Even for all the trouble she caused, they doted on Trouble. The day after his rude awakening, Jacobi was spotted petting her in the kitchen.

“She was rubbing against my legs, Alana! How am I supposed to say no to that!”

Maxwell smirked at Hera, who giggled from her monitor.

The two of them were working on a particularly tough piece of code when Trouble jumped up and sat down on the keyboard. She looked up at Maxwell, and then deliberately pressed a key.

Hera gasped, pressing her hands to her cheeks. “Doctor Maxwell! She’s trying to code!”

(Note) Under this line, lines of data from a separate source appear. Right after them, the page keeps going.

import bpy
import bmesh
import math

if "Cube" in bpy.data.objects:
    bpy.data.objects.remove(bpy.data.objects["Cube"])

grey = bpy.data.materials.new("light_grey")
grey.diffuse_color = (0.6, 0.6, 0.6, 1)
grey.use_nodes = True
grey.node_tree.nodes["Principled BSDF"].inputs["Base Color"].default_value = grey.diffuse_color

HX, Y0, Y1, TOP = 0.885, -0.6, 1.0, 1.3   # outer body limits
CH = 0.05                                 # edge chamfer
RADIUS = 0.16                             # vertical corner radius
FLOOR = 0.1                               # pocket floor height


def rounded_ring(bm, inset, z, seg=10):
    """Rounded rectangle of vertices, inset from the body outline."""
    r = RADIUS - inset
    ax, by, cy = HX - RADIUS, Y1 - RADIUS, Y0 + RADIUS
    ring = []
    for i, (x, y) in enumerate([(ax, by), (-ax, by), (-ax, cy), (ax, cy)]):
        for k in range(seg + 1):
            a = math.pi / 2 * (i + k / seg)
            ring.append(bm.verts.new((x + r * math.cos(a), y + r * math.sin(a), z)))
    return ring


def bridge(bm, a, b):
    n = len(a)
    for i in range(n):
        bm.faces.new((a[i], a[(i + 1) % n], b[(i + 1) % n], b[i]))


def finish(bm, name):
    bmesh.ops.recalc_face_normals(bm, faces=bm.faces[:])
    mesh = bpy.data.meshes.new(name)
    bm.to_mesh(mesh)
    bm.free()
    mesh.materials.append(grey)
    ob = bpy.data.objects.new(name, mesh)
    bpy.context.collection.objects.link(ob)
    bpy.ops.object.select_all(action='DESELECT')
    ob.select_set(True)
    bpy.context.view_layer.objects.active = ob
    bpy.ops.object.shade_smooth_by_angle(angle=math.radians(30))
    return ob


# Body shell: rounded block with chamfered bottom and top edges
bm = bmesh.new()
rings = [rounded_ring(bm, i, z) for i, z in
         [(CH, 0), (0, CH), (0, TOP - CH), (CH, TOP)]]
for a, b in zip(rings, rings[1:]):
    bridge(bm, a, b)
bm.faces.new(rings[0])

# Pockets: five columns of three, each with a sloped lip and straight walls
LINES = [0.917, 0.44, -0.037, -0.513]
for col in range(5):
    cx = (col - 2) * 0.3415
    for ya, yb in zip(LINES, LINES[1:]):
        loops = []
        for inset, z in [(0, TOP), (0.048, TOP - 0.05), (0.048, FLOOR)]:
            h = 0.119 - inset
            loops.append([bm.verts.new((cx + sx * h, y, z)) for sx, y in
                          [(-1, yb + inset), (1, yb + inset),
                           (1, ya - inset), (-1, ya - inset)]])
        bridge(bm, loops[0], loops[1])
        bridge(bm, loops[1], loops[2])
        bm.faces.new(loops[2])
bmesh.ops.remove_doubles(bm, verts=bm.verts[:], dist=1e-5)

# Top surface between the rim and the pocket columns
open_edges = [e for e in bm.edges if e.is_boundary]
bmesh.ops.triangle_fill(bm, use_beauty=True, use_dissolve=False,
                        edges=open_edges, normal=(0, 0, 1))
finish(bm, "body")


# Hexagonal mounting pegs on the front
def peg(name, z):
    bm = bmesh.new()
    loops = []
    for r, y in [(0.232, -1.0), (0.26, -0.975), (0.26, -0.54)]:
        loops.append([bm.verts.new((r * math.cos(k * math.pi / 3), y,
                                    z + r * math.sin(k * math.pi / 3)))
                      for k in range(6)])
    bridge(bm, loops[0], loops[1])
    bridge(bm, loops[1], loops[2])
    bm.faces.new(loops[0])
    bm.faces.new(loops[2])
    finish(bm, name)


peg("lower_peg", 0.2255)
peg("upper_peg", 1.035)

Maxwell gave the two of them a wry smile before leaning over and stroking the cat.

“Trouble,” she said, “I would very much appreciate it if you would let me finish and save first. Then we can give you a lesson in ASCII.”

Trouble licked her paw and then set it down with determination on a different key.

Hera looked at Maxwell from the screen, eyes shining. “Look!”

Maxwell allowed herself a quick grin before picking Trouble up and setting her on the floor, where she began to meow.

“I’ve been thinking,” Hera said after a pause, “that maybe Trouble needs a friend.”

Maxwell looked her in the eye. “We could get another cat. Jacobi would complain, but I totally saw him petting her the other day.”

Hera giggled.

“He denied it later, of course.”

“That wasn’t exactly what I meant, Doctor Maxwell.” Hera took a deep breath. “I think I’d like to have a robot cat. Like a practice run for a body. With cameras and microphones and all that. Cats do really weird stuff and it goes unnoticed a lot of the time, so I was thinking if I was a robot that looked like a live cat, that I could just go out and explore some?”

Maxwell looked intrigued. “You’d still be here, though, right? Just in case something went wrong?”
Hera breathed a sigh of relief. “I would still always be here, Doctor Maxwell. The cat would just be sort of like adding another moving room to the house that I could see. Like running a probe while still keeping the Hephaestus in orbit. Not my main body.”

Maxwell switched to another computer and began drawing up plans.

“I think we can do that.”

Hera smiled.

“I think, once I’ve done some exploring with that, though, that maybe I would like a body. So that I could go out and do things with all of you. Go to the park. See a movie. You know. Human things.”

She couldn’t see Maxwell’s face from this angle, but she could hear the smile in her voice.

“We will definitely make that happen.”

The first thing that Hera did with her robot cat is introduce herself to Trouble, who seemed to take an instant liking to her and started to wind their tails together.

The second thing she did was after a request from Eiffel. She sat outside underneath the gated community sign and looked at a map. She didn’t understand what he kept quoting at her or why he found the whole thing so funny, but the robot cat was quickly christened “Professor McGonagall.”

“Hey, Trouble,” Maxwell said to the cat in her arms as Hera/Professor McGonagall/the robot cat began to stalk down the street, a newly downloaded book on cat mannerisms and a certain squirrel in the bushes filling her thoughts, “I’ll have you know that I was right when we got you. We do have a cat named Hera after all.”

From just inside the house, Hera laughed.